Stored items
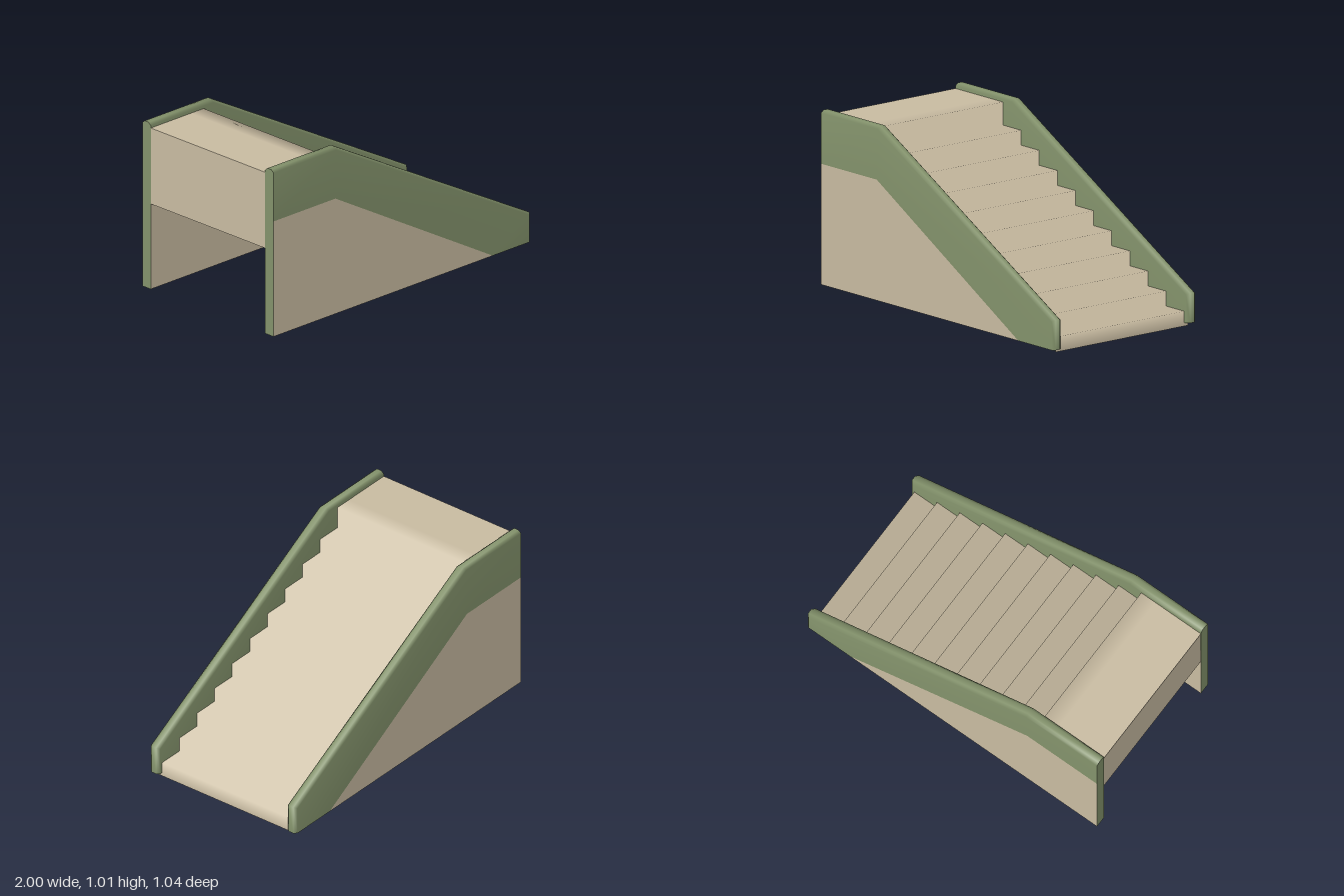
import * as THREE from 'three';

const WALL_Z = 0.487, HALF = 0.033, BEVEL_Z = 0.018, BEVEL = 0.015;
const STAIR_Z = 0.48, STEPS = 11;

// Smooth open sheet through rows of points
function sheet(rows, normals) {
  const n = rows[0].length, index = [];
  for (let i = 0; i < rows.length - 1; i++) {
    for (let j = 0; j < n - 1; j++) {
      const a = i * n + j, b = a + n;
      index.push(a, b, b + 1, a, b + 1, a + 1);
    }
  }
  const geo = new THREE.BufferGeometry();
  geo.setAttribute('position', new THREE.Float32BufferAttribute(rows.flat(2), 3));
  geo.setIndex(index);
  if (normals) geo.setAttribute('normal', new THREE.Float32BufferAttribute(normals.flat(), 3));
  else geo.computeVertexNormals();
  return geo;
}

const flat = (points) =>
  new THREE.ShapeGeometry(new THREE.Shape(points.map(([x, y]) => new THREE.Vector2(x, y))));

export function createModel() {
  const model = new THREE.Group();
  const stone = new THREE.MeshStandardMaterial({ color: 0xc8bba1, side: THREE.DoubleSide });
  stone.name = 'beige stone';
  const green = new THREE.MeshStandardMaterial({ color: 0x83926b, side: THREE.DoubleSide });
  green.name = 'moss green';

  const add = (parent, name, geo, mat) => {
    const mesh = new THREE.Mesh(geo, mat);
    mesh.name = name;
    parent.add(mesh);
    return mesh;
  };

  // Stair sheet: deck, then zigzag steps with softened normals
  const s = Math.SQRT1_2;
  const profile = [[-1, 0.985], [-0.69, 0.985]];
  const normals = [[0, 1, 0], [0, 1, 0]];
  for (let i = STEPS - 1; i >= 0; i--) {
    const x = 0.97 - i * 0.156;
    const top = i === STEPS - 1 ? 0.985 : (i + 1) * 0.0853;
    profile.push([x, top], [x, i * 0.0853]);
    normals.push([s, s, 0], i === 0 ? [1, 0, 0] : [s, s, 0]);
  }
  add(model, 'stairs', sheet(
    profile.map(([x, y]) => [[x, y, STAIR_Z], [x, y, -STAIR_Z]]),
    normals.flatMap((v) => [v, v])
  ), stone);

  // Panel hanging under the back of the deck
  const back = new THREE.PlaneGeometry(2 * STAIR_Z, 0.455);
  back.rotateY(-Math.PI / 2);
  const backPanel = add(model, 'backPanel', back, stone);
  backPanel.position.set(-0.998, 0.757, 0);

  // Wall outlines: crest, bevelled shoulder and lower edge of the band
  const crest = [[-1, 1.015], [-0.51, 1.015], [1, 0.19], [1, 0.02]];
  const shoulder = [
    [-1, 1.015 - BEVEL], [-0.514, 1.015 - BEVEL], [1 - BEVEL, 0.182], [1 - BEVEL, 0.02]
  ];
  const lower = [[-1, 0.71], [-0.52, 0.71], [0.7, 0.02], [0.7, 0.02]];
  const inner = HALF - BEVEL_Z;

  for (const [side, name] of [[1, 'frontWall'], [-1, 'rearWall']]) {
    const wall = new THREE.Group();
    wall.name = name;
    wall.position.z = side * WALL_Z;
    model.add(wall);

    // Green band wrapped over the top and the low end
    add(wall, 'railBand', sheet(crest.map(([x, y], i) => [
      [...lower[i], HALF], [...shoulder[i], HALF], [x, y, inner],
      [x, y, -inner], [...shoulder[i], -HALF], [...lower[i], -HALF]
    ])), green);

    // Beige faces beneath the band
    for (const z of [HALF, -HALF]) {
      const panel = add(wall, 'sidePanel', flat([[-1, 0.02], ...lower.slice(0, 3).reverse()]), stone);
      if (z < 0) panel.geometry.index.array.reverse();
      if (z < 0) panel.geometry.computeVertexNormals();
      panel.position.z = z;
    }

    // Green strip closing the tall end
    const cap = flat([
      [-HALF, 0.02], [HALF, 0.02], [HALF, 1.015 - BEVEL],
      [inner, 1.015], [-inner, 1.015], [-HALF, 1.015 - BEVEL]
    ]);
    cap.rotateY(-Math.PI / 2);
    add(wall, 'endCap', cap, green).position.x = -1;
  }
  return model;
}
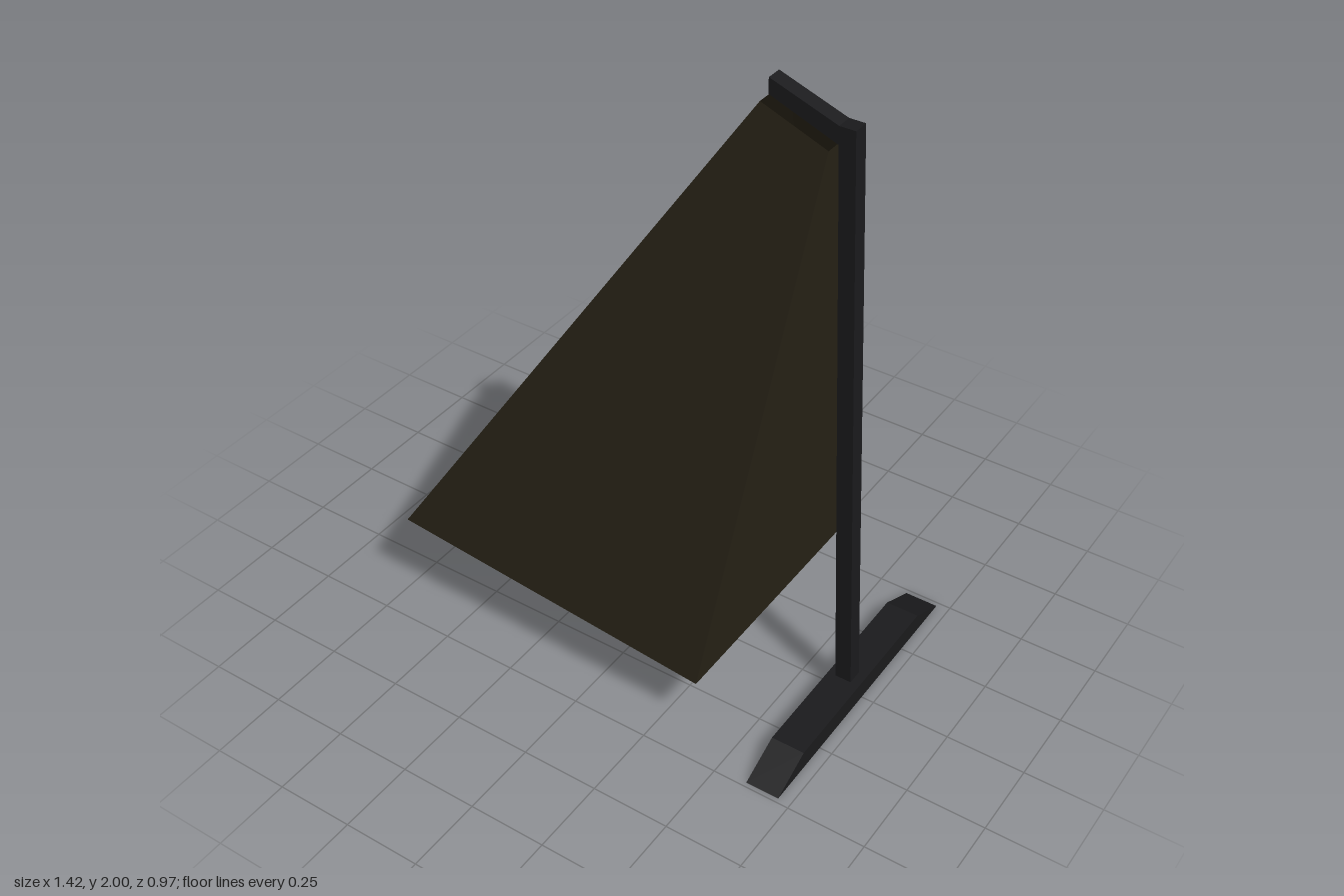
import * as THREE from 'three';

const metal = new THREE.MeshStandardMaterial({ color: 0x1a1a1c, flatShading: true });
const fabric = new THREE.MeshStandardMaterial({ color: 0x272216, flatShading: true, side: THREE.DoubleSide });

// Outline extruded along z, centred on z
function prism(points, depth) {
  const shape = new THREE.Shape(points.map(([x, y]) => new THREE.Vector2(x, y)));
  const geo = new THREE.ExtrudeGeometry(shape, { depth, bevelEnabled: false });
  return geo.translate(0, 0, -depth / 2);
}

// Open tube of four walls between a bottom and a top ring
function shadeGeometry(bottom, top) {
  const pos = [];
  for (let i = 0; i < 4; i++) {
    const j = (i + 1) % 4;
    pos.push(...bottom[i], ...bottom[j], ...top[j], ...bottom[i], ...top[j], ...top[i]);
  }
  const geo = new THREE.BufferGeometry();
  geo.setAttribute('position', new THREE.Float32BufferAttribute(pos, 3));
  geo.computeVertexNormals();
  return geo;
}

// Four corners from a left and a right edge, with half width about the shade's centre line
function ring([xa, ya], [xb, yb], half) {
  const c = -0.007;
  return [[xa, ya, c + half], [xb, yb, c + half], [xb, yb, c - half], [xa, ya, c - half]];
}

export function createModel() {
  const group = new THREE.Group();
  const add = (name, geo, mat) => {
    const mesh = new THREE.Mesh(geo, mat);
    mesh.name = name;
    group.add(mesh);
    return mesh;
  };

  // Tapered shade, open at both ends
  add('shade', shadeGeometry(
    ring([-0.71, 0.315], [0.373, 0.205], 0.414),
    ring([0.322, 1.95], [0.527, 1.87], 0.07)
  ), fabric);

  // Foot with sloping ends, running along z
  const foot = prism([[-0.485, 0], [0.485, 0], [0.347, 0.065], [-0.347, 0.065]], 0.108);
  add('foot', foot.rotateY(-Math.PI / 2).translate(0.655, 0, 0), metal);

  // Leaning pole
  add('pole', prism([[0.627, 0.06], [0.68, 0.06], [0.58, 1.925], [0.53, 1.925]], 0.05), metal)
    .position.z = -0.002;

  // Sloping arm over the shade's top opening
  add('arm', prism([[0.322, 1.953], [0.535, 1.87], [0.545, 1.92], [0.322, 2]], 0.05), metal)
    .position.z = -0.002;

  return group;
}
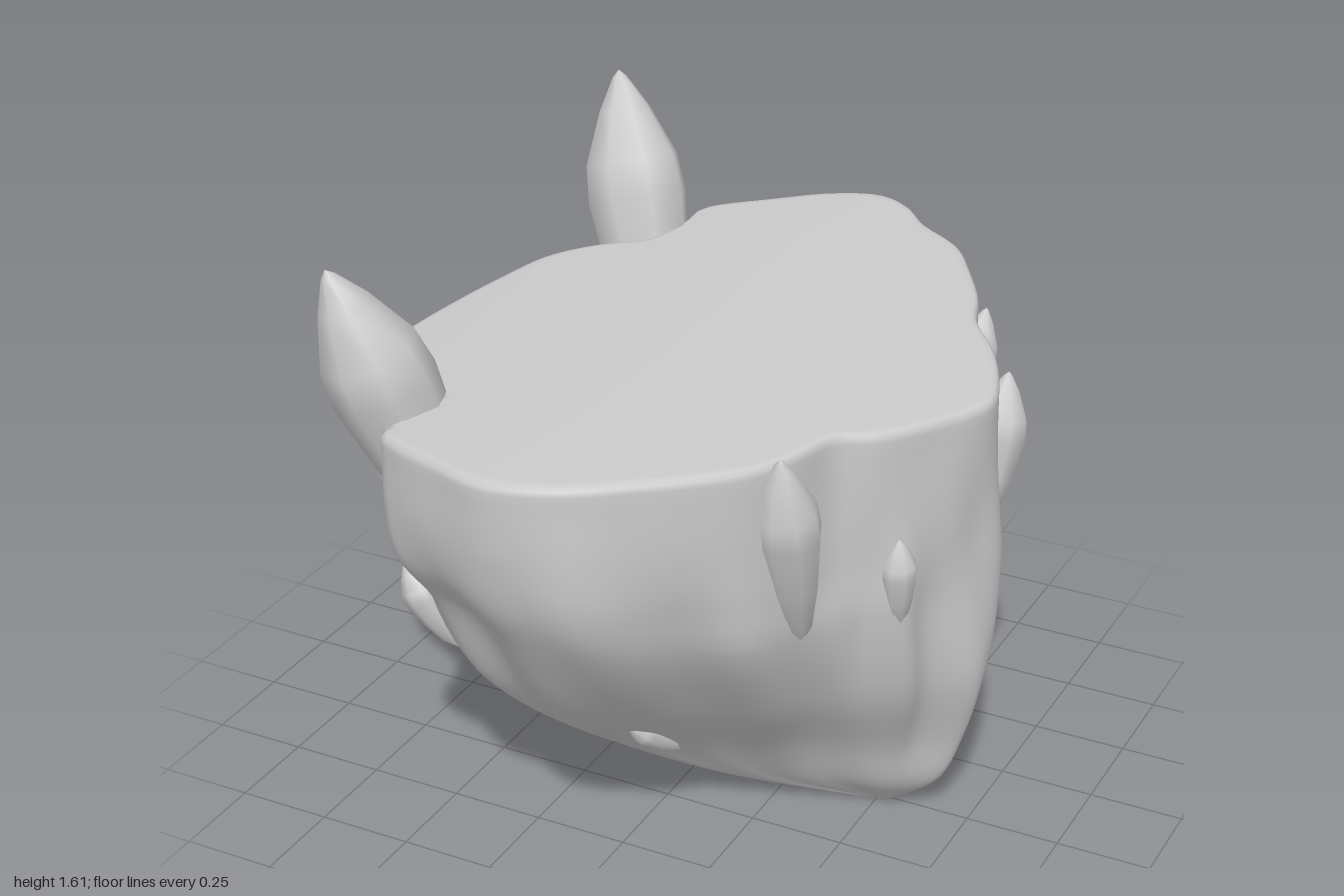
import * as THREE from 'three';

const SEG = 192, ROWS = 44;
const stone = new THREE.MeshStandardMaterial({ color: 0xcccccc });

// Rim of the flat top as [x, z], running from +x towards +z
const RIM = [
  [0.78, 0.05], [0.71, 0.22], [0.62, 0.36], [0.54, 0.42], [0.5, 0.55], [0.45, 0.66], [0.36, 0.76],
  [0.25, 0.85], [0.1, 0.95], [-0.08, 0.99], [-0.25, 0.93], [-0.4, 0.86], [-0.47, 0.8], [-0.43, 0.69],
  [-0.44, 0.57], [-0.58, 0.53], [-0.71, 0.5], [-0.77, 0.38], [-0.79, 0.2], [-0.77, 0], [-0.73, -0.2],
  [-0.68, -0.36], [-0.58, -0.45], [-0.45, -0.51], [-0.41, -0.65], [-0.41, -0.77], [-0.25, -0.88],
  [-0.1, -0.97], [0.03, -1], [0.13, -0.95], [0.22, -0.85], [0.36, -0.75], [0.45, -0.62], [0.53, -0.48],
  [0.58, -0.35], [0.67, -0.23], [0.74, -0.1],
];

// Cross-sections of the rock below, from the keel at +x towards +z
const SECTIONS = [
  { y: 0.1, outline: [[0.66, 0], [0.57, 0.08], [0.44, 0.12], [0.27, 0.18], [0.13, 0.23], [0.06, 0.21], [0, 0.16],
    [-0.03, 0.09], [-0.01, 0.02], [0.03, -0.05], [0.1, -0.1], [0.2, -0.13], [0.32, -0.11], [0.45, -0.08], [0.57, -0.05]] },
  { y: 0.25, outline: [[0.72, 0], [0.61, 0.12], [0.46, 0.2], [0.24, 0.31], [0, 0.41], [-0.17, 0.42], [-0.31, 0.33],
    [-0.41, 0.18], [-0.4, 0.02], [-0.3, -0.12], [-0.14, -0.22], [0.05, -0.25], [0.28, -0.21], [0.47, -0.14], [0.61, -0.08]] },
  { y: 0.48, outline: [[0.78, 0.02], [0.67, 0.2], [0.53, 0.33], [0.3, 0.5], [0, 0.66], [-0.28, 0.63], [-0.47, 0.5],
    [-0.6, 0.28], [-0.57, 0.02], [-0.46, -0.26], [-0.27, -0.53], [0, -0.62], [0.3, -0.49], [0.5, -0.33], [0.66, -0.18]] },
  { y: 0.75, outline: [[0.78, 0.03], [0.68, 0.25], [0.56, 0.42], [0.36, 0.68], [0.02, 0.86], [-0.33, 0.75], [-0.56, 0.53],
    [-0.72, 0.3], [-0.68, 0.02], [-0.56, -0.32], [-0.36, -0.71], [0, -0.87], [0.36, -0.67], [0.55, -0.42], [0.69, -0.23]] },
];

const topHeight = (x) => 1.265 - 0.095 * (0.25 - x) ** 2;
const closedCurve = (points) => new THREE.CatmullRomCurve3(
  points.map(([x, z]) => new THREE.Vector3(x, 0, z)), true, 'centripetal');

const rimPoints = closedCurve(RIM).getSpacedPoints(400);
const wrap = (a) => Math.atan2(Math.sin(a), Math.cos(a));

// Point of the rim in a given direction from the centre
function rimAt(angle) {
  for (let i = 0; i < rimPoints.length - 1; i++) {
    const p = rimPoints[i], q = rimPoints[i + 1];
    const da = wrap(Math.atan2(p.z, p.x) - angle), db = wrap(Math.atan2(q.z, q.x) - angle);
    if (da <= 0 && db > 0 && db - da < 1) return p.clone().lerp(q, -da / (db - da));
  }
  return rimPoints[0].clone();
}

// Columns run from the keel up to the rim as smooth curves through the sections
function wallRings() {
  const curves = SECTIONS.map((s) => closedCurve(s.outline));
  const rings = Array.from({ length: ROWS + 1 }, () => []);
  for (let j = 0; j < SEG; j++) {
    const u = j / SEG, a = u * Math.PI * 2;
    const path = curves.map((c, i) => c.getPoint(u).setY(SECTIONS[i].y));
    const keel = new THREE.Vector3(0.52, 0, 0).lerp(path[0], 0.12).setY(0);
    const shoulder = path[path.length - 1];
    const rim = rimAt(Math.atan2(shoulder.z, shoulder.x));
    const upper = [0.3, 0.6, 1].map((t) => {
      const p = shoulder.clone().lerp(rim, 1 - (1 - t) ** 3.2);
      return p.setY(THREE.MathUtils.lerp(0.75, topHeight(rim.x) - 0.025, t));
    });
    const column = new THREE.CatmullRomCurve3([keel, ...path, ...upper], false, 'centripetal');
    rings.forEach((ring, i) => {
      const t = i / ROWS, p = column.getPoint(t);
      // folds fade out at the keel and at the rim
      const fold = 1 + Math.sin(Math.PI * t) ** 1.5
        * (0.018 * Math.sin(11 * a + 4 * t) + 0.012 * Math.sin(19 * a - 5 * t + 1));
      ring.push([p.x * fold, p.y, p.z * fold]);
    });
  }
  return rings;
}

function rockGeometry() {
  const pos = [], index = [];
  const rings = wallRings();
  const edge = rings[ROWS];
  // rounded rim, then the flat top
  for (const [k, drop] of [[0.997, 0.01], [0.985, 0.002], [0.96, 0], [0.6, 0], [0.25, 0]]) {
    rings.push(edge.map(([x, , z]) => [x * k, topHeight(x * k) - drop, z * k]));
  }
  rings.forEach((ring) => ring.forEach((p) => pos.push(...p)));
  const bottom = pos.length / 3;
  pos.push(0.52, 0, 0, 0, topHeight(0), 0);
  const last = (rings.length - 1) * SEG;
  for (let j = 0; j < SEG; j++) {
    const k = (j + 1) % SEG;
    for (let i = 0; i < rings.length - 1; i++) {
      const a = i * SEG + j, b = i * SEG + k;
      index.push(a, a + SEG, b, b, a + SEG, b + SEG);
    }
    index.push(bottom, j, k, last + j, bottom + 1, last + k);
  }
  const g = new THREE.BufferGeometry();
  g.setAttribute('position', new THREE.Float32BufferAttribute(pos, 3));
  g.setIndex(index);
  g.computeVertexNormals();
  return g;
}

// Pointed crystal between two ends
function crystal(name, from, to, radius) {
  const a = new THREE.Vector3(...from), b = new THREE.Vector3(...to);
  const axis = b.clone().sub(a);
  const profile = [[0, 0], [0.5, 0.15], [0.8, 0.38], [1, 0.63], [0.93, 0.74], [0.5, 0.89], [0.14, 0.98], [0, 1]]
    .map(([r, t]) => new THREE.Vector2(r * radius, t * axis.length()));
  const mesh = new THREE.Mesh(new THREE.LatheGeometry(profile, 8), stone);
  mesh.name = name;
  mesh.position.copy(a);
  mesh.quaternion.setFromUnitVectors(new THREE.Vector3(0, 1, 0), axis.normalize());
  return mesh;
}

export function createModel() {
  const group = new THREE.Group();
  group.name = 'floatingRock';
  const rock = new THREE.Mesh(rockGeometry(), stone);
  rock.name = 'rockBody';
  group.add(rock);

  // Large crystals set into the two rim notches
  group.add(crystal('largeFrontCrystal', [-0.38, 0.72, 0.52], [-0.64, 1.57, 0.74], 0.135));
  group.add(crystal('largeBackCrystal', [-0.38, 0.72, -0.5], [-0.64, 1.605, -0.71], 0.14));

  // Small crystals growing from the walls
  [
    [[0.48, 0.7, 0.48], [0.49, 1.275, 0.62], 0.085],
    [[0.65, 0.69, 0.28], [0.66, 0.96, 0.31], 0.048],
    [[0.69, 0.76, -0.13], [0.72, 1.19, -0.22], 0.075],
    [[0.61, 0.56, -0.27], [0.64, 0.78, -0.33], 0.042],
    [[0.43, 0.77, -0.59], [0.47, 1.12, -0.7], 0.062],
    [[-0.45, 0.48, 0.53], [-0.57, 0.72, 0.58], 0.055],
    [[-0.69, 0.74, 0.25], [-0.76, 0.94, 0.28], 0.04],
    [[0.1, 0.24, 0.37], [0.03, 0.38, 0.52], 0.035],
  ].forEach(([from, to, r], i) => group.add(crystal(`smallCrystal${i + 1}`, from, to, r)));
  return group;
}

→ EXERCISE GOAL: There is a run of lines above from the one with "const p = shoulder.clone().lerp(rim, 1" to the one with "const t = i"; print exactly that run, both ends included, and nothing else.

→ EXPECTED OUTPUT:
      const p = shoulder.clone().lerp(rim, 1 - (1 - t) ** 3.2);
      return p.setY(THREE.MathUtils.lerp(0.75, topHeight(rim.x) - 0.025, t));
    });
    const column = new THREE.CatmullRomCurve3([keel, ...path, ...upper], false, 'centripetal');
    rings.forEach((ring, i) => {
      const t = i / ROWS, p = column.getPoint(t);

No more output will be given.